Retaining Bottas vital for Williams


Yas Marina Circuit, Abu Dhabi. Credit: Williams Martini Racing Friday 25 November 2016. Valtteri Bottas, Williams Martini Racing. Photo: Glenn Dunbar/Williams ref: Digital Image _31I3889

Williams Martini Racing Technical Director Pat Symonds, believes keeping hold of Valtteri Bottas, a recent target for the Mercedes AMG Petronas Formula One Team as a replacement for Nico Rosberg, is vital for the team going forward.

With their other experienced driver Felipe Massa having retired from the sport at the end of the 2016 season, it is important that Williams retain Bottas alongside incoming rookie Lance Stroll, to give them a reliable reference for developing the car, especially with the new regulation changes next year.

Since losing world champion Rosberg through retirement just days after he won the 2016 title, Mercedes have been keen to sign up Bottas as a replacement and are believed to have offered Williams a reduction in engine costs, in the region of £10 million, as part of the deal, as well as the option to run Pascal Wehrlein, who as part of the Mercedes young driver programme, is still under contract to the Brackley based squad.

Williams are believed to have rejected the current world champions initial offer however, feeling that they could only let someone of Bottas’ calibre go if a driver of suitable experience was available to replace him, which they feel the German does not yet have.

Speaking to Italian publication Gazzetta dello Sport recently, Symonds made his thoughts on the subject clear.

“We will have Lance Stroll on his debut, with no F1 experience, so to hold on to Bottas will be crucial for our success.

“People often underestimate the importance of continuity in a team. Despite all the instruments we have, the driver is still the final link between the engineers and the data to be interpreted.

“You can replace one of them, but you need the other as a milestone, especially in a season of rule changes as 2017 will be.

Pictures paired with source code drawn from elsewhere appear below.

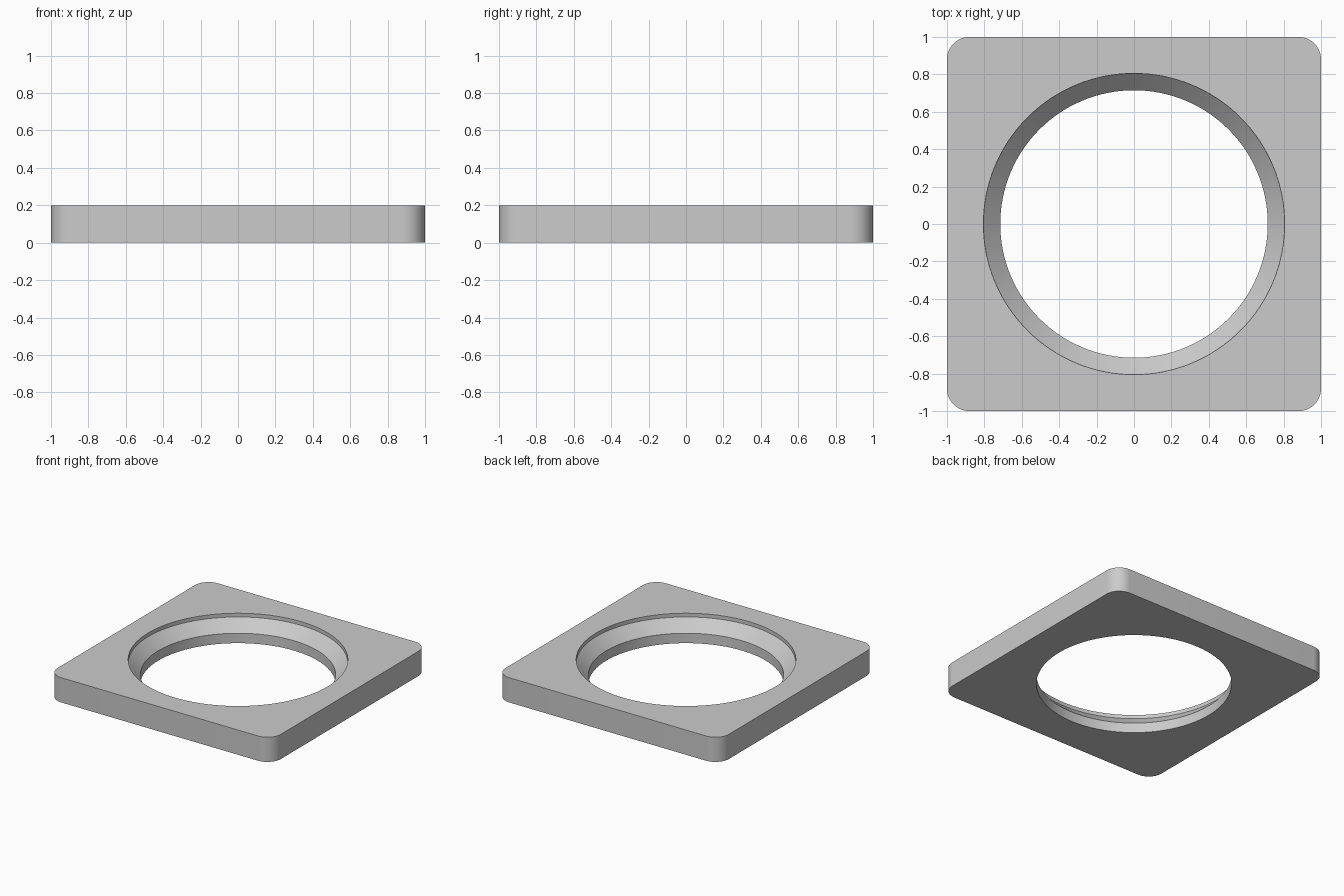
import bpy, bmesh, math

if "Cube" in bpy.data.objects:
    bpy.data.objects.remove(bpy.data.objects["Cube"])

HALF, HEIGHT, CORNER = 1.0, 0.2, 0.12
CORNER_STEPS, BORE_STEPS = 12, 128
# Bore section from bottom to top: straight hole, 45 degree seat, short lip
BORE = [(0.715, 0.0), (0.715, 0.08), (0.805, 0.17), (0.805, HEIGHT)]


def rounded_square():
    pts = []
    for q in range(4):
        mid = math.pi / 4 + q * math.pi / 2
        cx = math.copysign(HALF - CORNER, math.cos(mid))
        cy = math.copysign(HALF - CORNER, math.sin(mid))
        for i in range(CORNER_STEPS + 1):
            a = (q + i / CORNER_STEPS) * math.pi / 2
            pts.append((cx + CORNER * math.cos(a), cy + CORNER * math.sin(a)))
    return pts


def circle(r):
    return [(r * math.cos(2 * math.pi * i / BORE_STEPS),
             r * math.sin(2 * math.pi * i / BORE_STEPS)) for i in range(BORE_STEPS)]


bm = bmesh.new()


def ring(points, z):
    return [bm.verts.new((x, y, z)) for x, y in points]


def wall(low, high):
    n = len(low)
    for i in range(n):
        j = (i + 1) % n
        bm.faces.new((low[i], low[j], high[j], high[i]))


# Outer wall with rounded corners
outer = [ring(rounded_square(), z) for z in (0.0, HEIGHT)]
wall(*outer)

# Stepped bore
bore = [ring(circle(r), z) for r, z in BORE]
for low, high in zip(bore, bore[1:]):
    wall(low, high)

# Flat bottom and top around the bore
for loops, up in (((outer[0], bore[0]), -1), ((outer[1], bore[-1]), 1)):
    edges = [bm.edges.get((lp[i - 1], lp[i])) for lp in loops for i in range(len(lp))]
    bmesh.ops.triangle_fill(bm, edges=edges, use_beauty=True, normal=(0, 0, up))
bmesh.ops.recalc_face_normals(bm, faces=bm.faces[:])

mesh = bpy.data.meshes.new("mounting_plate")
bm.to_mesh(mesh)
bm.free()
plate = bpy.data.objects.new("mounting_plate", mesh)
bpy.context.collection.objects.link(plate)

# Plain grey finish
grey = bpy.data.materials.new("grey")
grey.diffuse_color = (0.6, 0.6, 0.6, 1)
grey.use_nodes = True
grey.node_tree.nodes["Principled BSDF"].inputs["Base Color"].default_value = grey.diffuse_color
mesh.materials.append(grey)

# Smooth curved walls, crisp rims
bpy.context.view_layer.objects.active = plate
plate.select_set(True)
bpy.ops.object.shade_smooth_by_angle(angle=math.radians(30))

“To lose him would have heavy consequences on the team.”

Symonds also believes that the new rules could mean that Mercedes engines will no longer maintain the dominating hold they have had on Formula 1 for the last three seasons.

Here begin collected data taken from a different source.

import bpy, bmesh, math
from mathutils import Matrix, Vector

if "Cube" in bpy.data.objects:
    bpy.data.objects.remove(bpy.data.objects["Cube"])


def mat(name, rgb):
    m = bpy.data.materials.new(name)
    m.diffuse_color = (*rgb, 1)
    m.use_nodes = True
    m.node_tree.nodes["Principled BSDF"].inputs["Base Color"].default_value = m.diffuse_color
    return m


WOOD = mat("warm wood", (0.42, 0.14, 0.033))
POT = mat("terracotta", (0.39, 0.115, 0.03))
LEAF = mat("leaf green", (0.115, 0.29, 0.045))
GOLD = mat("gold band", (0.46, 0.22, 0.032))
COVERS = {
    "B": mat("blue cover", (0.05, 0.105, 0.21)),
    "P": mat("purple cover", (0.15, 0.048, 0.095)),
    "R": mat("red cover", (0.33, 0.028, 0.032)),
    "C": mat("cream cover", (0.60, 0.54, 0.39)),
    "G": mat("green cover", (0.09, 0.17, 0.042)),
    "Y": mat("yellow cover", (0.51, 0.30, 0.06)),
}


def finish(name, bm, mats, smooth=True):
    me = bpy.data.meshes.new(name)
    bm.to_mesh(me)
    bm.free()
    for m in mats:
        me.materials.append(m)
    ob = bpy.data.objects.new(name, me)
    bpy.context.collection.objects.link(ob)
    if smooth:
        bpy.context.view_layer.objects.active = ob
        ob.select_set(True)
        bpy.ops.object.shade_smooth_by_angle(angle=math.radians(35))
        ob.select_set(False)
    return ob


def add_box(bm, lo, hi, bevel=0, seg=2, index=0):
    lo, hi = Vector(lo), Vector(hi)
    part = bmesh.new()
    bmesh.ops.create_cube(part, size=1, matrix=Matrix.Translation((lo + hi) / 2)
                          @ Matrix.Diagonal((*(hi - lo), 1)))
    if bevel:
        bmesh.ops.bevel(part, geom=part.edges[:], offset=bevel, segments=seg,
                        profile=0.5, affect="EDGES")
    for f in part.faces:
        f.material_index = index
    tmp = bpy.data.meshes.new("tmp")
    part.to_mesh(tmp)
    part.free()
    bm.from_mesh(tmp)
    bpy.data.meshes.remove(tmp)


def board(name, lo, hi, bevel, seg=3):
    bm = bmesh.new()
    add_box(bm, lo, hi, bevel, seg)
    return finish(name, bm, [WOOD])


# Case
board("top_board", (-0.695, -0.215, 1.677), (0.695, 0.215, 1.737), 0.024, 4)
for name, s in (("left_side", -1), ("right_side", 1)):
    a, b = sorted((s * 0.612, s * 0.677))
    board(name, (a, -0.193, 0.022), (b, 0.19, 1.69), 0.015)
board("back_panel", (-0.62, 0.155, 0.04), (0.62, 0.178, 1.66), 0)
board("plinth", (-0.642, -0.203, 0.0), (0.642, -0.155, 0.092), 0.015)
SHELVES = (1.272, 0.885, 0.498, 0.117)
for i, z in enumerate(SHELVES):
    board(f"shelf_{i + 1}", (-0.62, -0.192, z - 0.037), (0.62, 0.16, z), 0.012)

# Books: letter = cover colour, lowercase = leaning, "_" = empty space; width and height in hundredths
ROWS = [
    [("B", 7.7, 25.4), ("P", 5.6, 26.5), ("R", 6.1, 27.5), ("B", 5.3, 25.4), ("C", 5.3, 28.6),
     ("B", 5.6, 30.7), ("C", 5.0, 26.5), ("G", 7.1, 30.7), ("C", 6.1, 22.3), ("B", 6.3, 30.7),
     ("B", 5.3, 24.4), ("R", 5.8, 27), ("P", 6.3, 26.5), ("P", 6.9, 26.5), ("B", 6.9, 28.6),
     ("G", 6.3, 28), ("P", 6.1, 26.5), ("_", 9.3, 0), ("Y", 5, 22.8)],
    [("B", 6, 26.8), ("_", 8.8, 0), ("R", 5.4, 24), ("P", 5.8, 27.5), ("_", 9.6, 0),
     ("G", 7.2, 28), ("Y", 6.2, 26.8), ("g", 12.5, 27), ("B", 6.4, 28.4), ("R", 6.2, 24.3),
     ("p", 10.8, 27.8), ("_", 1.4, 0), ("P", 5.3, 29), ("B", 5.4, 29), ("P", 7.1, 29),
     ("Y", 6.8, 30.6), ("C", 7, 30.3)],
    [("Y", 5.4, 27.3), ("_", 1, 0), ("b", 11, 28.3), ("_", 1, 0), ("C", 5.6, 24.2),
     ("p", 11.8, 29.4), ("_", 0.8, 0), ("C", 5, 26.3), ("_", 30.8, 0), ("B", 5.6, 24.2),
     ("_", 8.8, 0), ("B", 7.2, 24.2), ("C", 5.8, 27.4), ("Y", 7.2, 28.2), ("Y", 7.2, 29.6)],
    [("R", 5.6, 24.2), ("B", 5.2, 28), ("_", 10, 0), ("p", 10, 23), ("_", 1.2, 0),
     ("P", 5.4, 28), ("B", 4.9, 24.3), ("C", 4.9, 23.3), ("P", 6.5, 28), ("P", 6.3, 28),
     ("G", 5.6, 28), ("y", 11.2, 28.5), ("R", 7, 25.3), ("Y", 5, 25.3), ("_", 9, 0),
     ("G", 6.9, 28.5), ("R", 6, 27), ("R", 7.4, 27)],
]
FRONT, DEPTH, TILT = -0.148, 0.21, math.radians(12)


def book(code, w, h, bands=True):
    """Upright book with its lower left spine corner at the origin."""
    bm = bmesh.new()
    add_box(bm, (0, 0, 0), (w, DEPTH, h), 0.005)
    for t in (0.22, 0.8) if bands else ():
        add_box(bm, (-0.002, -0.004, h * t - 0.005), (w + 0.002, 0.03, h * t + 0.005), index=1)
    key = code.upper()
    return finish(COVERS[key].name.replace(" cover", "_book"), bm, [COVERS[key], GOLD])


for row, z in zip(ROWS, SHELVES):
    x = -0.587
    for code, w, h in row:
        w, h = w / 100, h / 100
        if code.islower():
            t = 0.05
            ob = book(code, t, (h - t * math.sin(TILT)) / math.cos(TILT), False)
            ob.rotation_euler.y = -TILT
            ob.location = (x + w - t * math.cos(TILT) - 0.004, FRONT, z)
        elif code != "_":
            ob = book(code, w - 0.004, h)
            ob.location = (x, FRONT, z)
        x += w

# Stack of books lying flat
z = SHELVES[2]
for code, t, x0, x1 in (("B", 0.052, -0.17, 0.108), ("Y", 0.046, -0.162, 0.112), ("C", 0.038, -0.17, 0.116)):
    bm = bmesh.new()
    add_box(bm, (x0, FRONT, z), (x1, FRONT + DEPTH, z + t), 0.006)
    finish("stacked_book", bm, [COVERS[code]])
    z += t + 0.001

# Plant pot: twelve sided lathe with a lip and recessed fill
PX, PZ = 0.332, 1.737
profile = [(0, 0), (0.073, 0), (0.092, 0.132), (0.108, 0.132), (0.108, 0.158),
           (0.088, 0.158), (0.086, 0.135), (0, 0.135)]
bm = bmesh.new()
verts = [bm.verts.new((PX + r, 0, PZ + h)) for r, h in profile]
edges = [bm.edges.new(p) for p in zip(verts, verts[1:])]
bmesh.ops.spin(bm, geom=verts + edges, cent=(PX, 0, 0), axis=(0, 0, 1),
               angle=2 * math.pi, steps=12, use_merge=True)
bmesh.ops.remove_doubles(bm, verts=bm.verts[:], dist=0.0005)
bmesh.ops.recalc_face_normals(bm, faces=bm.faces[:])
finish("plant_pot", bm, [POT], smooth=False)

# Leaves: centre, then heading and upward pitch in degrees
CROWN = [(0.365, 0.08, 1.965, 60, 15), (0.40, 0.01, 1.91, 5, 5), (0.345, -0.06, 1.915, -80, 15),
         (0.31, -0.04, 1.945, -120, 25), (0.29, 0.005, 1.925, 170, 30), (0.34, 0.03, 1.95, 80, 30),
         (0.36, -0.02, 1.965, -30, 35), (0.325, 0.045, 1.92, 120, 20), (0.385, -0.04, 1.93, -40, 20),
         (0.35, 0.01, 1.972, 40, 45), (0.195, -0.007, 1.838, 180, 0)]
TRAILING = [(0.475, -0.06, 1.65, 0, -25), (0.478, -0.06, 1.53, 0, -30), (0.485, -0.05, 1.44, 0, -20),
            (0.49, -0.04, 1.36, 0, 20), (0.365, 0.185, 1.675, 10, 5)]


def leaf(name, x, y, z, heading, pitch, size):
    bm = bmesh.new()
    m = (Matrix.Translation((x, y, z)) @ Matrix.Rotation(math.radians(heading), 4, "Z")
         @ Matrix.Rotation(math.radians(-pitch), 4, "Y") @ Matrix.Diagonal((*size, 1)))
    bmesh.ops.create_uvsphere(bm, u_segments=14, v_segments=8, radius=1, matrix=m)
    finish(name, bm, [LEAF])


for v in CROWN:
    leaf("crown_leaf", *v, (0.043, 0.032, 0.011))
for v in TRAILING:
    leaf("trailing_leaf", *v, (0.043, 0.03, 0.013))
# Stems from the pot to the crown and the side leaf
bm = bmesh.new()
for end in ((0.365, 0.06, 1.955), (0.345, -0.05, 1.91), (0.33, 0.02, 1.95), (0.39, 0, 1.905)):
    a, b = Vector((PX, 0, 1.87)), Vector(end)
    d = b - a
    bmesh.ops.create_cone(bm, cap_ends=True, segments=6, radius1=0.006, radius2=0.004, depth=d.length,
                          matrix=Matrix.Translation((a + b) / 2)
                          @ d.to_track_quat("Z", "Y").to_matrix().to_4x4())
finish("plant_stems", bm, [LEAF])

Renault are likely to have found gains in the power area, and Red Bull Racing have always been renowned for producing a supremely aerodynamic chassis, an area the FIA have focused on with the new rules.

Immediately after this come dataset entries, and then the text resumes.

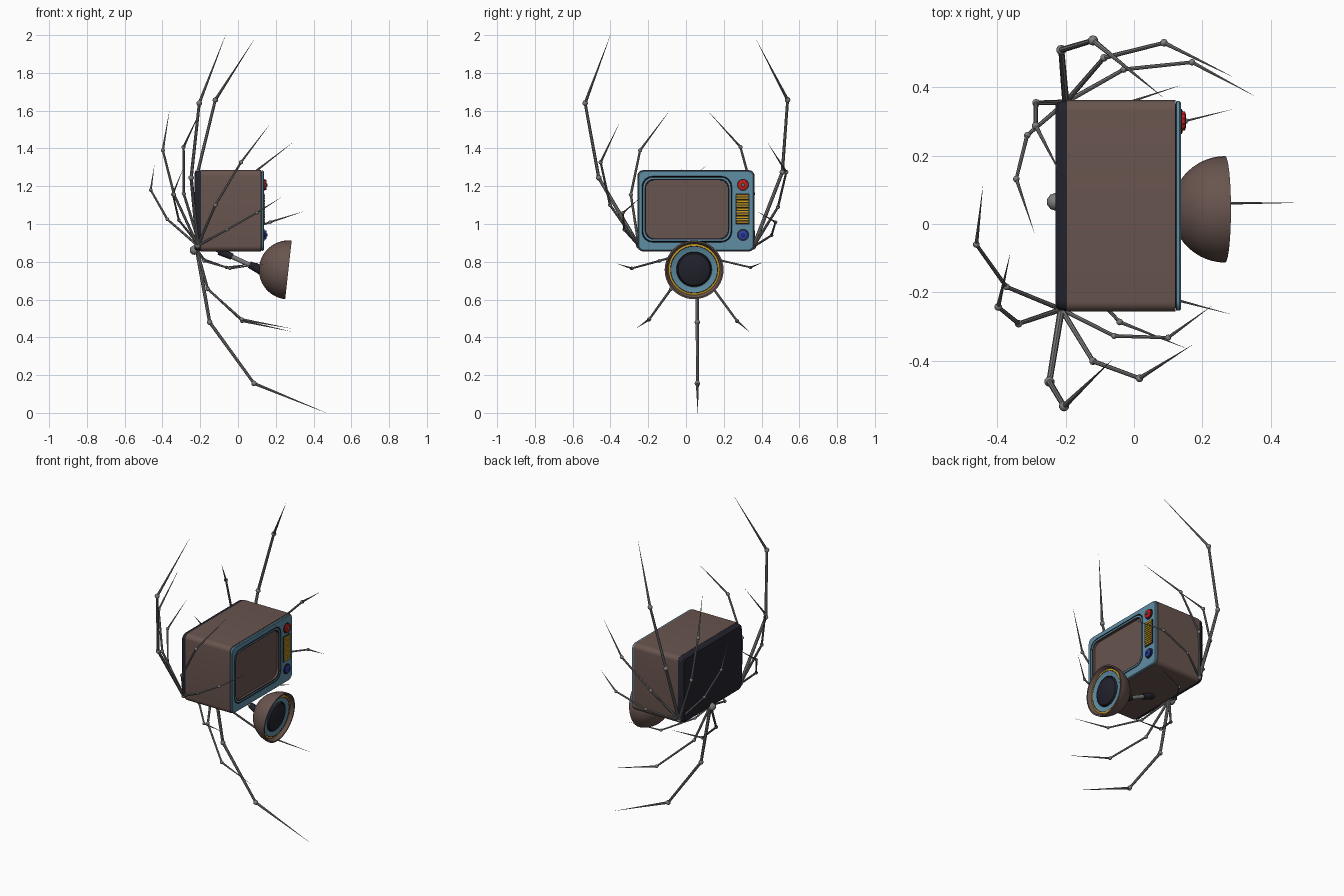
import bpy, bmesh, math
from mathutils import Vector, Matrix

cube = bpy.data.objects.get("Cube")
if cube:
    bpy.data.objects.remove(cube, do_unlink=True)


def material(name, *rgb):
    m = bpy.data.materials.new(name)
    m.use_nodes = True
    m.diffuse_color = (*rgb, 1)
    m.node_tree.nodes["Principled BSDF"].inputs["Base Color"].default_value = (*rgb, 1)
    return m


BROWN = material("brown casing", .14, .09, .077)
BLUE = material("dusty blue", .115, .27, .37)
GLASS = material("screen blue", .095, .235, .32)
DARK = material("near black", .016, .016, .026)
GREY = material("grey metal", .21, .21, .21)
GOLD = material("golden yellow", .62, .35, .015)
RED = material("red", .5, .012, .01)
NAVY = material("knob blue", .025, .05, .42)
made = []


def finish(bm, name, mats, matrix=None):
    bmesh.ops.remove_doubles(bm, verts=bm.verts, dist=1e-5)
    bmesh.ops.recalc_face_normals(bm, faces=bm.faces)
    me = bpy.data.meshes.new(name)
    bm.to_mesh(me)
    bm.free()
    for m in mats:
        me.materials.append(m)
    ob = bpy.data.objects.new(name, me)
    bpy.context.collection.objects.link(ob)
    if matrix:
        ob.matrix_world = matrix
    made.append(ob)
    return ob


def rounded(x, cy, cz, hw, hh, r, steps=6):
    """Rounded rectangle ring facing x."""
    pts = []
    for q, (sy, sz) in enumerate(((1, 1), (-1, 1), (-1, -1), (1, -1))):
        for i in range(steps + 1):
            a = (q + i / steps) * math.pi / 2
            pts.append(Vector((x, cy + sy * (hw - r) + r * math.cos(a),
                               cz + sz * (hh - r) + r * math.sin(a))))
    return pts


def circle(x, r, n=40, wave=0):
    return [Vector((x, (r + wave * (i % 2)) * math.cos(math.tau * i / n),
                    (r + wave * (i % 2)) * math.sin(math.tau * i / n))) for i in range(n)]


def loft(name, rings, bands, matrix=None):
    """Skin rings in order; bands gives one material per gap, ends are capped."""
    mats = list(dict.fromkeys(bands))
    bm = bmesh.new()
    loops = [[bm.verts.new(p) for p in ring] for ring in rings]
    n = len(loops[0])
    for a, b, m in zip(loops, loops[1:], bands):
        for i in range(n):
            j = (i + 1) % n
            bm.faces.new((a[i], a[j], b[j], b[i])).material_index = mats.index(m)
    bm.faces.new(loops[0]).material_index = mats.index(bands[0])
    bm.faces.new(loops[-1]).material_index = mats.index(bands[-1])
    return finish(bm, name, mats, matrix)


def add_rod(bm, a, b, r1, r2, sides=8):
    d = b - a
    m = Matrix.Translation((a + b) / 2) @ d.to_track_quat('Z', 'Y').to_matrix().to_4x4()
    bmesh.ops.create_cone(bm, cap_ends=True, segments=sides, radius1=r1, radius2=r2,
                          depth=d.length, matrix=m)


def rod(name, a, b, r1, r2, mat):
    bm = bmesh.new()
    add_rod(bm, Vector(a), Vector(b), r1, r2, 16)
    return finish(bm, name, [mat])


# Casing, back panel and front frame with recessed domed screen
CY, CZ = .053, 1.07


def case_ring(x, inset=0):
    return rounded(x, CY, CZ, .31 - inset, .215 - inset, .03)


loft("casing", [case_ring(-.197), case_ring(.122)], [BROWN])
loft("back_panel", [case_ring(-.23, .014), case_ring(-.222, .006), case_ring(-.196, .001)], [DARK, DARK])


def screen_ring(x, inset):
    return rounded(x, .005, 1.078, .238 - inset, .175 - inset, max(.055 - inset * .5, .01))


loft("front_frame",
     [case_ring(.1, .012), case_ring(.122, .012), case_ring(.124, .003), case_ring(.133, .003),
      case_ring(.137, .007), screen_ring(.137, 0), screen_ring(.133, .003), screen_ring(.137, .006),
      screen_ring(.137, .014), screen_ring(.135, .02), screen_ring(.095, .022),
      screen_ring(.107, .05), screen_ring(.115, .085), screen_ring(.12, .13)],
     [DARK, DARK, BLUE, BLUE, BLUE, DARK, DARK, BLUE, DARK, BROWN, GLASS, GLASS, GLASS])

# Control panel: dials and slatted speaker
for name, z, mat, r in (("upper_dial", 1.207, RED, .026), ("lower_dial", .942, NAVY, .022)):
    place = Matrix.Translation((.137, .302, z))
    loft(name + "_collar", [circle(-.005, .032), circle(.004, .032)], [DARK], place)
    loft(name, [circle(0, r, 24, .003), circle(.012, r, 24, .003), circle(.015, r - .006, 24)],
         [mat, mat], place)
    loft(name + "_cap", [circle(.01, .009, 16), circle(.02, .007, 16)],
         [BLUE if mat is RED else NAVY], place)

loft("speaker_surround", [rounded(x, .3, 1.079, .037, .082, .006) for x in (.13, .14)], [DARK])
for i in range(11):
    z = 1.008 + i * .0142
    loft("speaker_slat", [rounded(.138, .3, z, .032, .0058, .002), rounded(.144, .3, z, .032, .004, .002)],
         [GOLD])

# Lamp bowl hanging below the casing
tilt = Matrix.Translation((.267, .043, .757)) @ Matrix.Rotation(.11, 4, 'Y')
shell = [circle(-.156 * math.cos(t), .156 * math.sin(t)) for t in
         [math.radians(4 + 86 * i / 12) for i in range(13)]]
loft("lamp_bowl",
     shell + [circle(0, .148), circle(-.02, .136), circle(-.018, .126), circle(-.02, .122),
              circle(-.024, .094), circle(-.03, .09), circle(-.016, .084), circle(-.008, .06),
              circle(-.003, .03), circle(-.002, .008)],
     [BROWN] * 14 + [GOLD, DARK, BLUE] + [DARK] * 5, tilt)
rod("lamp_stem", (-.13, .043, .872), (.13, .043, .752), .012, .012, GREY)
rod("stem_base", (-.1, .043, .858), (-.03, .043, .826), .022, .017, DARK)
rod("stem_socket", (.06, .043, .785), (.125, .043, .755), .018, .026, DARK)


# Jointed spider legs: each has two joints and a sharp tip
def leg(name, root, path):
    pts = [Vector(root)] + [Vector(p) for p in path]
    length = sum((b - a).length for a, b in zip(pts, pts[1:]))
    r = .003 + .006 * length
    bm = bmesh.new()
    for a, b, s, e in zip(pts, pts[1:], (1, .85, .8), (.85, .75, .03)):
        add_rod(bm, a, b, r * s, r * e)
    for p in pts[:3]:
        bmesh.ops.create_icosphere(bm, subdivisions=2, radius=r * 1.45, matrix=Matrix.Translation(p))
    finish(bm, name, [GREY])


clusters = {
    "right_leg": ((-.213, -.25, .885), [
        [(-.248, -.462, 1.245), (-.205, -.534, 1.64), (-.066, -.4, 2)],
        [(-.12, -.402, 1.1), (.016, -.452, 1.327), (.17, -.355, 1.53)],
        [(-.338, -.292, 1.155), (-.398, -.243, 1.39), (-.363, -.087, 1.6)],
        [(-.374, -.184, 1.025), (-.462, -.06, 1.18), (-.443, .11, 1.31)],
        [(-.058, -.328, .97), (.1, -.333, 1.06), (.228, -.24, 1.14)]]),
    "left_leg": ((-.2, .357, .88), [
        [(-.213, .51, 1.275), (-.12, .538, 1.657), (.083, .373, 1.973)],
        [(-.088, .487, 1.09), (.088, .531, 1.275), (.288, .432, 1.43)],
        [(-.287, .355, 1.16), (-.288, .288, 1.408), (-.198, .114, 1.6)],
        [(-.313, .26, 1.02), (-.345, .132, 1.157), (-.292, -.026, 1.29)],
        [(-.03, .453, .94), (.17, .474, 1.01), (.35, .377, 1.067)]]),
    "lower_leg": ((-.218, .06, .865), [
        [(-.15, .06, .48), (.085, .06, .156), (.467, .062, 0)],
        [(-.16, -.08, .655), (.02, -.195, .495), (.282, -.264, .447)],
        [(-.16, .145, .657), (.022, .27, .487), (.285, .335, .43)],
        [(-.18, -.14, .805), (-.042, -.287, .765), (.155, -.365, .79)],
        [(-.18, .165, .812), (-.06, .342, .77), (.135, .406, .797)]]),
}
for name, (root, paths) in clusters.items():
    for path in paths:
        leg(name, root, path)

# Ball socket where the lower legs meet
bm = bmesh.new()
bmesh.ops.create_icosphere(bm, subdivisions=2, radius=.026, matrix=Matrix.Translation((-.23, .065, .862)))
finish(bm, "lower_socket", [GREY])

bpy.ops.object.select_all(action='DESELECT')
for ob in made:
    ob.select_set(True)
bpy.context.view_layer.objects.active = made[0]
bpy.ops.object.shade_smooth_by_angle(angle=math.radians(35))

Because of that fact, Symonds feels the Milton Keynes based squad will pose a huge threat in 2017, which will make having an experienced driver on-board, who knows the ins and outs of the car, all the more crucial.

“The new regulations are not a guarantee of overtaking moves and spectacle.

“[Bernie] Ecclestone has pushed for us to build cars four seconds a lap quicker, but in order to see real battles you need more balance in performances, and therefore rules stability.

“However, the dominant team may change. Red Bull, after its 2015 crisis, has again built a great car.

“If the Renault engine makes another step forward, in my opinion they will be favourites for the title.”